Virtual 2 Day Seminars
If you sign up for this section, you are signing up for a virtual section. There are a limited in-person spaces for this course. If you want to take the course in-person, you must register for the in-person section so we can ensure social distancing.
The content for the virtual section and in-person section is the same.
There are a myriad of demands that exist throughout the academic day that require students to effectively use social communication (pragmatic language) skills. We often think of these skills in terms of speaking and listening skills, or face-to-face interactions. This seminar will examine how social communication extends to reading comprehension and written expression. Participants will explore specific features of reading and writing that require social communication proficiency. For example, we know that successful readers are able to access prior knowledge, make predictions, and analyze relationships between characters. Successful writers consider their audience, determine relevant details, state opinions, and persuade others. Additionally, social cognition and flexible thinking will be discussed as critical elements of reading and writing. Throughout this seminar, attention will be placed on instructional strategies to support students with language-based learning disabilities (LBLD).
Upon completion, participants will be able to:
This course is appropriate for educators, speech-language pathologists, and related professionals working with late elementary through high school students. A basic understanding of social communication (pragmatic language) skills is recommended.
All necessary materials will be shared electronically.
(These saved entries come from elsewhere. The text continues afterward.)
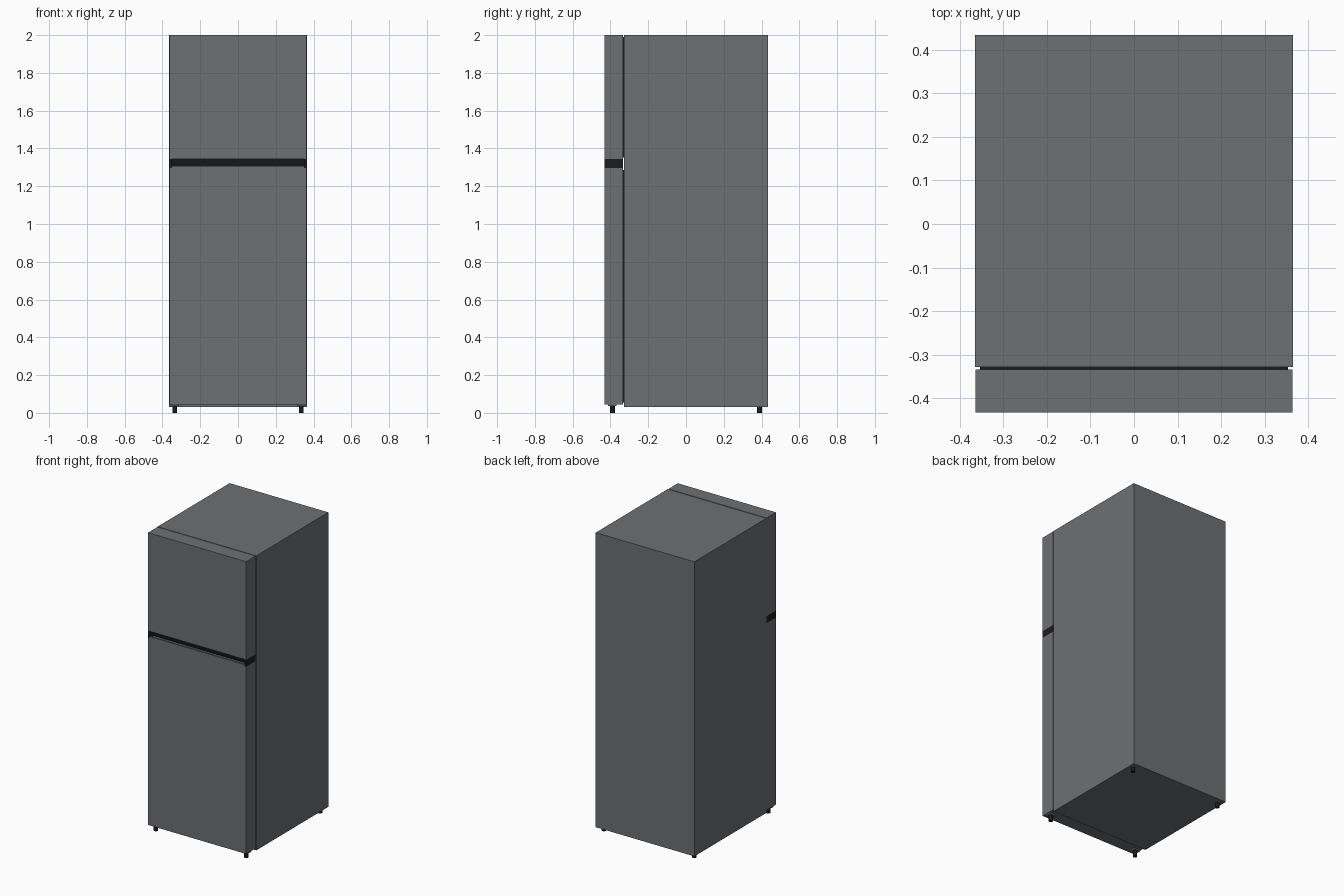
import bpy
import bmesh

cube = bpy.data.objects.get("Cube")
if cube:
    bpy.data.objects.remove(cube, do_unlink=True)


def material(name, rgb):
    mat = bpy.data.materials.new(name)
    mat.use_nodes = True
    mat.diffuse_color = (*rgb, 1)
    bsdf = next(n for n in mat.node_tree.nodes if n.type == 'BSDF_PRINCIPLED')
    bsdf.inputs["Base Color"].default_value = (*rgb, 1)
    return mat


GREY = material("steel grey", (0.155, 0.16, 0.17))
BLACK = material("black plastic", (0.012, 0.012, 0.013))


def finish(name, bm, mat):
    bmesh.ops.recalc_face_normals(bm, faces=bm.faces)
    mesh = bpy.data.meshes.new(name)
    bm.to_mesh(mesh)
    bm.free()
    mesh.materials.append(mat)
    obj = bpy.data.objects.new(name, mesh)
    bpy.context.collection.objects.link(obj)
    return obj


def box(name, x, y, z, mat):
    """Box from (min, max) ranges on each axis."""
    bm = bmesh.new()
    bmesh.ops.create_cube(bm, size=1)
    for v in bm.verts:
        for i, (lo, hi) in enumerate((x, y, z)):
            v.co[i] = hi if v.co[i] > 0 else lo
    return finish(name, bm, mat)


def extrude_x(name, profile, x, mat):
    """Prism along x from a (y, z) profile."""
    bm = bmesh.new()
    face = bm.faces.new([bm.verts.new((x[0], y, z)) for y, z in profile])
    ext = bmesh.ops.extrude_face_region(bm, geom=[face])
    verts = [g for g in ext["geom"] if isinstance(g, bmesh.types.BMVert)]
    bmesh.ops.translate(bm, verts=verts, vec=(x[1] - x[0], 0, 0))
    return finish(name, bm, mat)


def cylinder(name, x, y, z, radius, mat):
    bm = bmesh.new()
    bmesh.ops.create_cone(bm, cap_ends=True, segments=20, radius1=radius,
                          radius2=radius, depth=z[1] - z[0])
    bmesh.ops.translate(bm, verts=bm.verts, vec=(x, y, sum(z) / 2))
    obj = finish(name, bm, mat)
    bpy.context.view_layer.objects.active = obj
    obj.select_set(True)
    bpy.ops.object.shade_smooth_by_angle()
    obj.select_set(False)


W, DW = 0.365, 0.363
FRONT, DOOR_BACK, BODY_FRONT, BACK = -0.432, -0.333, -0.328, 0.433
SEAM_LOW, LIP, SEAM_HIGH = 1.297, 1.308, 1.343

# Cabinet and doors
box("cabinet", (-W, W), (BODY_FRONT, BACK), (0.03, 2), GREY)
box("freezer_door", (-DW, DW), (FRONT, DOOR_BACK), (SEAM_HIGH, 2), GREY)
box("fridge_door", (-DW, DW), (FRONT, DOOR_BACK), (0.045, SEAM_LOW), GREY)

# Door gaskets, set in from the edges
for name, low, high in (("freezer", SEAM_HIGH, 2), ("fridge", 0.045, SEAM_LOW)):
    box(name + "_gasket", (-DW + 0.01, DW - 0.01), (DOOR_BACK, BODY_FRONT),
        (low + 0.01, high - 0.01), BLACK)

# Recessed grip strip between the doors, with a lip and end caps
CAP = DW - 0.013
extrude_x("grip_recess", [(-0.39, SEAM_LOW), (-0.405, SEAM_HIGH),
                          (DOOR_BACK, SEAM_HIGH), (DOOR_BACK, SEAM_LOW)],
          (-CAP, CAP), BLACK)
box("door_lip", (-CAP, CAP), (FRONT, FRONT + 0.012), (SEAM_LOW, LIP), GREY)
for side, s in (("left", 1), ("right", -1)):
    box(side + "_grip_cap", tuple(sorted((s * CAP, s * DW))),
        (FRONT, DOOR_BACK), (SEAM_LOW, SEAM_HIGH), BLACK)

    # Feet, with flanges and hinge brackets under the door
    for end, y in (("front", -0.39), ("back", 0.39)):
        top = 0.045 if end == "front" else 0.03
        cylinder(f"{end}_{side}_foot", s * 0.335, y, (0, top), 0.013, BLACK)
    box(side + "_foot_bracket", tuple(sorted((s * 0.312, s * 0.358))),
        (-0.412, -0.368), (0.036, 0.045), GREY)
Optional graduate credit for an additional fee of $125
|July 19-20, 2021
8:30am - 3:00pm Eastern
Registration is unavailable at this time.
Over 98% of educators felt that their Outreach Summer Institute seminar provided them with strategies and tools that will help their students.
Linda is a certified speech-language pathologist. Throughout her career, she has worked in clinical and school settings evaluating and treating individuals with a variety of communication disorders. Linda joined Landmark High School as the expressive language program director in 1994, transitioning into a consultation role in this program from 2003-2016. Linda has also been a Landmark Outreach Program faculty member since 1996. For Outreach, she consults with private and public schools, as well as develops and teaches courses for the Summer Institute and Landmark Outreach Online. Linda’s expertise is in child and adolescent language disorders with a particular interest in social communication deficits. She has presented seminars on these topics at the IDA, LDA, and ASHA national conferences. Linda earned both her bachelor’s (1986) and master’s (1988) degrees in communication disorders from the University of Massachusetts Amherst.